Cantor Perry Fine of Temple Beth Shalom in Livingston led a fascinating free two-part series, called “Miriam and the Women Sang: Biblical Poetry and the Creative Musical Spirit,” at the Morris County Library, 30 E. Hanover Ave., in Whippany. Cantor Fine’s classes, which were coordinated by NCJW, West Morris Section’s Our Jewish World, were held Thursdays, Oct. 27, at 12:30 p.m., and Nov. 3, at 2:30 p.m.
Said Cantor Fine, “Join us
as we explore together some of the great poetry of the Bible and how composers over the centuries have set those words to music.” The classes were open to the public.
Among the topics the cantor addressed are:
* What are the earliest biblical songs?
* How did these melodies make their way into Jewish tradition?
* How did composers, both Jewish and non-Jewish, find inspiration in these texts?
Cantor Fine is now in his 23rd year in the Cantorate. He has been singing Jewish music ever since his days as a boy soprano soloist with Hazzan Hillel Lipsicas’s High Holiday choir in his hometown of Baltimore.
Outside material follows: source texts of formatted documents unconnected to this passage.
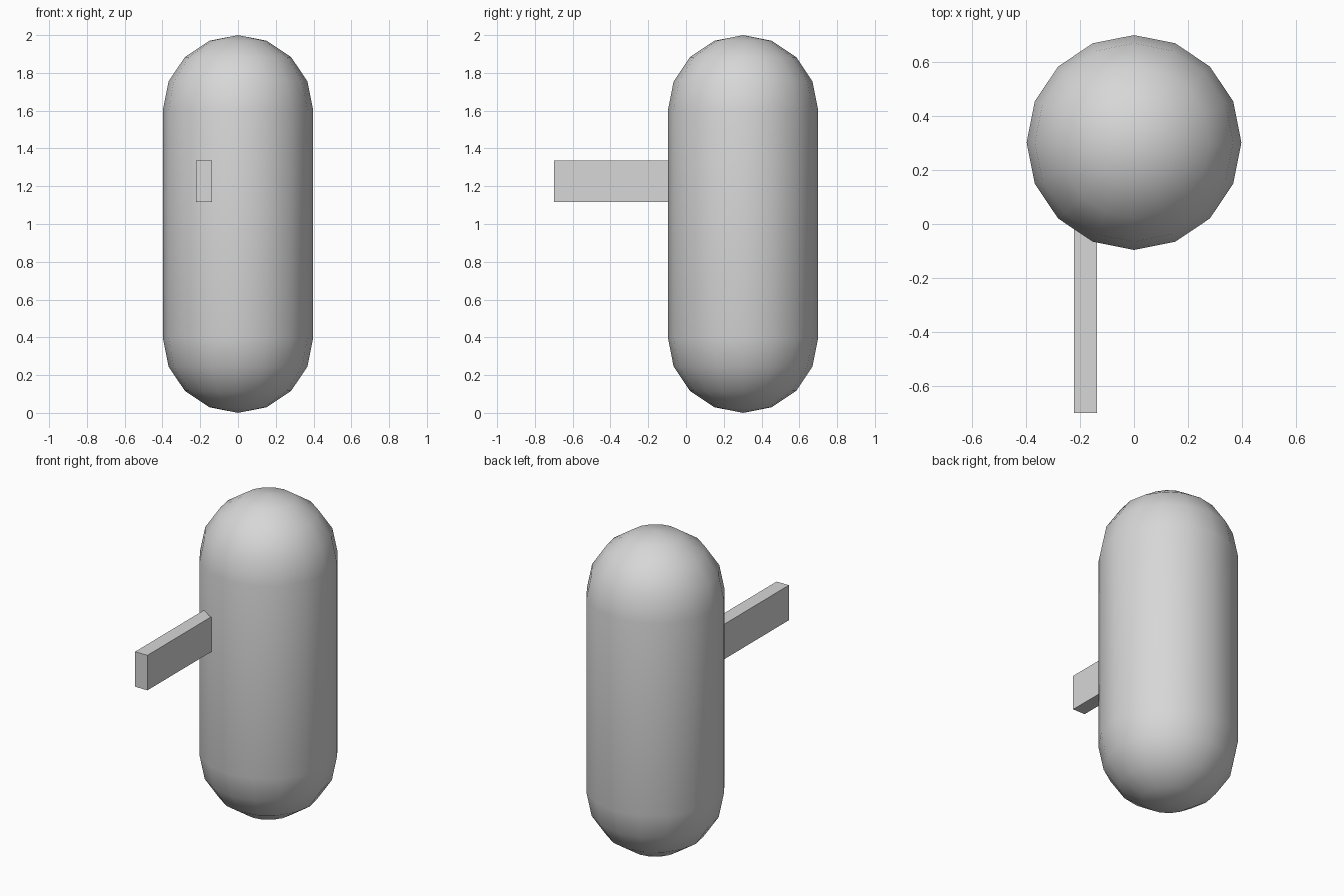
import bpy, bmesh, math
from mathutils import Matrix, Vector

cube = bpy.data.objects.get("Cube")
if cube:
    bpy.data.objects.remove(cube, do_unlink=True)

# Single plain grey
GREY = (0.68, 0.68, 0.68, 1.0)
grey = bpy.data.materials.new("plain_grey")
grey.use_nodes = True
grey.diffuse_color = GREY
grey.node_tree.nodes["Principled BSDF"].inputs["Base Color"].default_value = GREY


def add_object(name, bm):
    bmesh.ops.recalc_face_normals(bm, faces=bm.faces[:])
    mesh = bpy.data.meshes.new(name)
    bm.to_mesh(mesh)
    bm.free()
    mesh.materials.append(grey)
    obj = bpy.data.objects.new(name, mesh)
    bpy.context.collection.objects.link(obj)
    return obj


# Capsule body: half profile from bottom pole to top pole, spun in 16 steps
RADIUS, HEIGHT, SIDES, CAP_RINGS = 0.398, 2.0, 16, 4
profile = []
for centre_z, start in ((RADIUS, -90), (HEIGHT - RADIUS, 0)):
    for i in range(CAP_RINGS + 1):
        a = math.radians(start + 90 * i / CAP_RINGS)
        profile.append((RADIUS * math.cos(a), 0, centre_z + RADIUS * math.sin(a)))

bm = bmesh.new()
verts = [bm.verts.new(p) for p in profile]
edges = [bm.edges.new(pair) for pair in zip(verts, verts[1:])]
bmesh.ops.spin(bm, geom=verts + edges, cent=(0, 0, 0), axis=(0, 0, 1),
               angle=math.tau, steps=SIDES)
bmesh.ops.remove_doubles(bm, verts=bm.verts[:], dist=0.0001)
body = add_object("capsule_body", bm)
body.location.y = 0.302

# Smooth shading on the capsule only
bpy.ops.object.select_all(action='DESELECT')
body.select_set(True)
bpy.context.view_layer.objects.active = body
bpy.ops.object.shade_smooth_by_angle(angle=math.radians(35))

# Flat bar reaching forward on the right side, its back end sunk in the body
low, high = Vector((-0.222, -0.70, 1.116)), Vector((-0.137, 0.10, 1.335))
bm = bmesh.new()
bmesh.ops.create_cube(bm, size=1, matrix=Matrix.Translation((low + high) / 2)
                      @ Matrix.Diagonal((*(high - low), 1)))
add_object("forward_bar", bm)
A graduate of the University of Michigan and the Jewish Theological Seminary, his recordings include settings of the Yom Kippur Service for the Milken Archive Series of Jewish Music and music for the Friday Night Live Service.
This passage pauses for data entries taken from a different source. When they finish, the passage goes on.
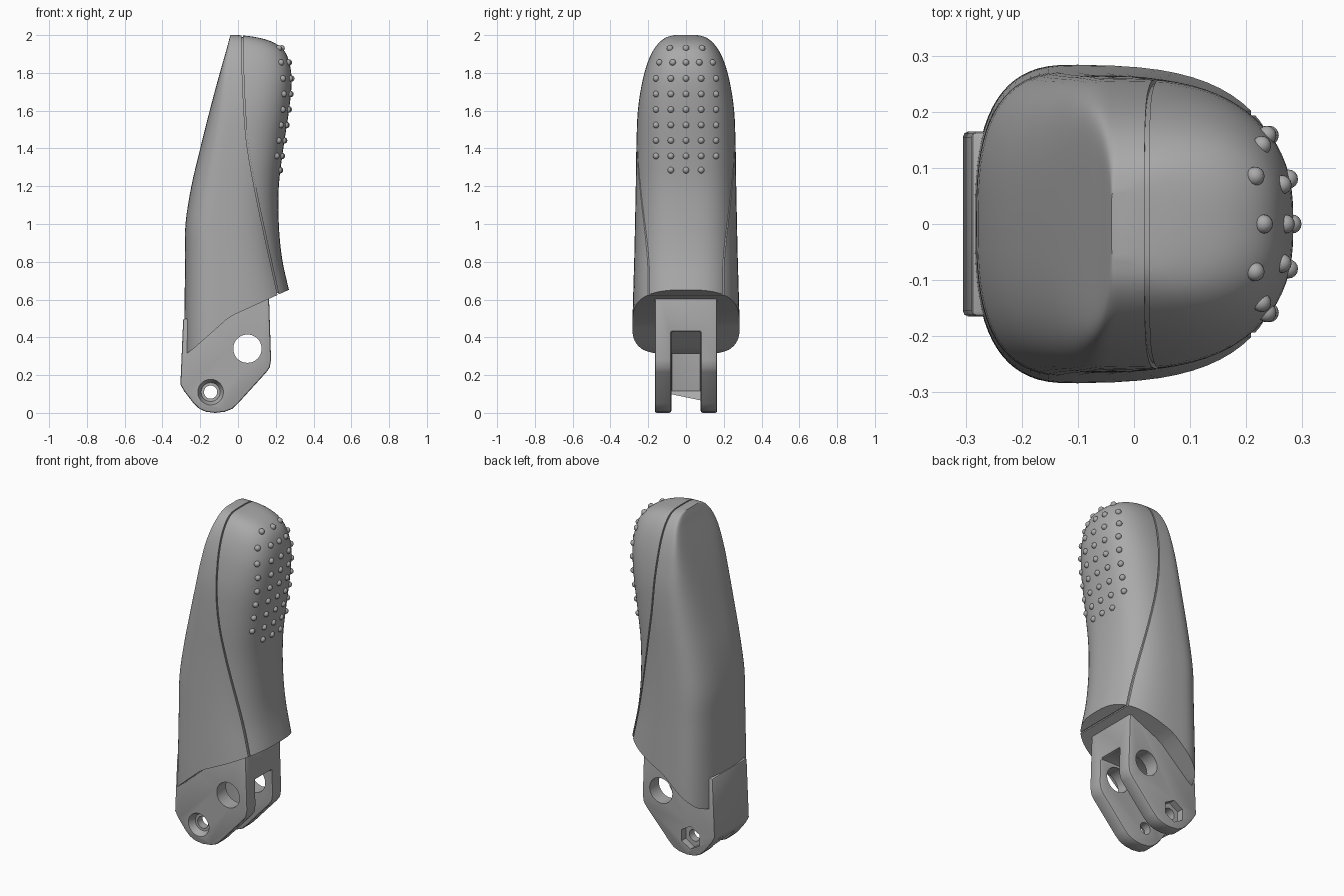
import bpy, bmesh, math
from mathutils import Matrix, Vector

if "Cube" in bpy.data.objects:
    bpy.data.objects.remove(bpy.data.objects["Cube"])

grey = bpy.data.materials.new("plain grey")
grey.use_nodes = True
grey.diffuse_color = (0.4, 0.4, 0.4, 1)
grey.node_tree.nodes["Principled BSDF"].inputs["Base Color"].default_value = (0.4, 0.4, 0.4, 1)


def finish(bm, name):
    bmesh.ops.recalc_face_normals(bm, faces=bm.faces)
    mesh = bpy.data.meshes.new(name)
    bm.to_mesh(mesh)
    bm.free()
    mesh.materials.append(grey)
    obj = bpy.data.objects.new(name, mesh)
    bpy.context.collection.objects.link(obj)
    return obj


def bake(obj):
    bpy.context.view_layer.update()
    deps = bpy.context.evaluated_depsgraph_get()
    mesh = bpy.data.meshes.new_from_object(obj.evaluated_get(deps))
    obj.modifiers.clear()
    obj.data = mesh


def cut(obj, *cutters):
    for cutter in cutters:
        mod = obj.modifiers.new("cut", "BOOLEAN")
        mod.operation, mod.solver, mod.object = "DIFFERENCE", "EXACT", cutter
    bake(obj)
    for cutter in cutters:
        bpy.data.objects.remove(cutter)


def smooth(obj, degrees):
    bpy.ops.object.select_all(action="DESELECT")
    obj.select_set(True)
    bpy.context.view_layer.objects.active = obj
    bpy.ops.object.shade_smooth_by_angle(angle=math.radians(degrees))


def prism(name, outline, depth):
    """Outline in x, z pushed through from -depth to depth in y."""
    bm = bmesh.new()
    face = bm.faces.new([bm.verts.new((x, -depth, z)) for x, z in outline])
    new = bmesh.ops.extrude_face_region(bm, geom=[face])["geom"]
    bmesh.ops.translate(bm, vec=(0, 2 * depth, 0),
                        verts=[v for v in new if isinstance(v, bmesh.types.BMVert)])
    return finish(bm, name)


def drill(x, z, r_front, r_back, y_front, y_back, sides=40):
    bm = bmesh.new()
    bmesh.ops.create_cone(bm, cap_ends=True, segments=sides, radius1=r_back, radius2=r_front,
                          depth=y_back - y_front)
    turn = Matrix.Rotation(math.pi / 2, 4, "X")
    bm.transform(Matrix.Translation((x, (y_front + y_back) / 2, z)) @ turn)
    return finish(bm, "drill")


def spline(rows, steps):
    """Catmull-Rom smoothing of a list of rows."""
    rows = [Vector(r) for r in rows]
    out = []
    for i in range(len(rows) - 1):
        a, b, c = rows[max(i - 1, 0)], rows[i], rows[i + 1]
        d = rows[min(i + 2, len(rows) - 1)]
        for s in range(steps):
            t = s / steps
            out.append(b + (c - a) * t / 2 + (a - b * 2.5 + c * 2 - d / 2) * t * t
                       + (b * 1.5 - a / 2 - c * 1.5 + d / 2) * t ** 3)
    return out + [rows[-1]]


# Handle sections: height, left x, right x, half width, widest x, squareness of left side
SECTIONS = spline([
    (0.2, -0.285, 0.4, 0.285, -0.1, 2.8), (0.45, -0.284, 0.32, 0.284, -0.1, 2.8),
    (0.65, -0.282, 0.27, 0.279, -0.1, 2.8), (0.82, -0.281, 0.233, 0.274, -0.1, 2.8),
    (1.0, -0.278, 0.216, 0.27, -0.1, 2.8), (1.2, -0.247, 0.216, 0.266, -0.08, 2.8),
    (1.4, -0.2, 0.24, 0.263, -0.05, 3), (1.6, -0.15, 0.27, 0.255, -0.02, 3.5),
    (1.75, -0.11, 0.284, 0.232, 0, 5), (1.85, -0.082, 0.273, 0.205, 0, 7),
    (1.92, -0.062, 0.242, 0.173, 0, 8), (1.965, -0.05, 0.18, 0.137, 0, 8),
    (1.99, -0.043, 0.09, 0.1, -0.01, 8), (2.0, -0.04, 0, 0.06, -0.02, 8)], 4)
RIGHT_POWER = 2.7


def loft(name, inset):
    bm = bmesh.new()
    rings = []
    for z, left, right, half, mid, power in SECTIONS:
        ring = []
        for i in range(72):
            c, s = math.cos(i * math.tau / 72), math.sin(i * math.tau / 72)
            n = RIGHT_POWER if c > 0 else power
            reach = max(right - mid - inset, 0.005) if c > 0 else max(mid - left - inset, 0.005)
            ring.append(bm.verts.new((mid + math.copysign(abs(c) ** (2 / n), c) * reach,
                                      math.copysign(abs(s) ** (2 / n), s) * (half - inset),
                                      z - inset)))
        rings.append(ring)
    for low, high in zip(rings, rings[1:]):
        for i in range(72):
            j = (i + 1) % 72
            bm.faces.new((low[i], low[j], high[j], high[i]))
    bm.faces.new(rings[0])
    bm.faces.new(rings[-1])
    return finish(bm, name)


def underside(lift):
    edge = [(-0.5, 0.315), (-0.27, 0.315), (-0.24, 0.335), (-0.06, 0.495), (-0.02, 0.52),
            (0.255, 0.645), (0.6, 0.8)]
    return prism("underside", [(-0.5, 0)] + [(x, z + lift) for x, z in edge] + [(0.6, 0)], 0.5)


# Handle shell with the stepped underside and the thin seam
seam_path = spline([(0.022, 2.1), (0.024, 1.9), (0.03, 1.7), (0.047, 1.45), (0.085, 1.22),
                    (0.13, 1.0), (0.205, 0.66), (0.24, 0.5)], 4)
w = 0.004
seam = prism("seam", [(p.x - w, p.y) for p in seam_path]
             + [(p.x + w, p.y) for p in reversed(seam_path)], 0.5)
shell = loft("handle_shell", 0)
cut(shell, underside(0), seam)
smooth(shell, 32)

# Core that closes the seam from inside
core = loft("handle_core", 0.008)
cut(core, underside(0.01))
smooth(core, 32)

# Forked mounting bracket
bracket = prism("mounting_bracket", [
    (-0.29, 0.5), (-0.305, 0.15), (-0.285, 0.115), (-0.235, 0.05), (-0.205, 0.022), (-0.17, 0.006),
    (-0.12, 0), (-0.07, 0.006), (-0.03, 0.022), (0, 0.05), (0.15, 0.215), (0.168, 0.24),
    (0.175, 0.28), (0.162, 0.68), (-0.15, 0.68), (-0.25, 0.5)], 0.165)
slot = prism("slot", [(-0.282, -0.1), (-0.282, 0.38), (-0.2, 0.43), (0.4, 0.43), (0.4, -0.1)], 0.078)
cut(bracket, slot)
bevel = bracket.modifiers.new("bevel", "BEVEL")
bevel.width, bevel.segments, bevel.limit_method = 0.01, 2, "ANGLE"
bevel.angle_limit = math.radians(60)
bake(bracket)
cut(bracket, drill(0.05, 0.34, 0.075, 0.075, -0.3, 0.3),
    drill(-0.145, 0.11, 0.035, 0.035, -0.3, 0.3),
    drill(-0.145, 0.11, 0.07, 0.05, -0.17, -0.125),
    drill(-0.145, 0.11, 0.068, 0.068, 0.125, 0.2, 6))
smooth(bracket, 30)

# Grip bumps seated on the rounded right face
bm = bmesh.new()
rows = [(1.93, (0, 0.085)), (1.855, (0, 0.07, 0.14)), (1.285, (0, 0.08))]
rows += [(1.36 + i * 0.082, (0, 0.08, 0.158)) for i in range(6)]
for z, offsets in rows:
    low = max((s for s in SECTIONS if s[0] <= z), key=lambda s: s[0])
    high = min((s for s in SECTIONS if s[0] > z), key=lambda s: s[0])
    _, left, right, half, mid, _ = low.lerp(high, (z - low[0]) / (high[0] - low[0]))
    for y in {side * o for o in offsets for side in (-1, 1)}:
        x = mid + (right - mid) * (1 - (abs(y) / half) ** RIGHT_POWER) ** (1 / RIGHT_POWER)
        bmesh.ops.create_uvsphere(bm, u_segments=16, v_segments=10, radius=0.017,
                                  matrix=Matrix.Translation((x - 0.002, y, z)))
bumps = finish(bm, "grip_bumps")
smooth(bumps, 60)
Cantor Fine is one of the co-founders of Voices in Harmony, an interfaith choral ensemble, now in its 16th year, and more recently, co-founder, with Cantor Sharon Brown-Levy, of Voices of Livingston, now joined together as Voices in Harmony of Essex County. In April 2009, Cantor Fine was awarded the Conservative Movement’s Nathan H. Winter Award for Professional Excellence. For the past 15 years, Cantor Fine has served on the faculty of the Jewish Theological Seminary, teaching Biblical Cantillation to budding cantorial and rabbinical students.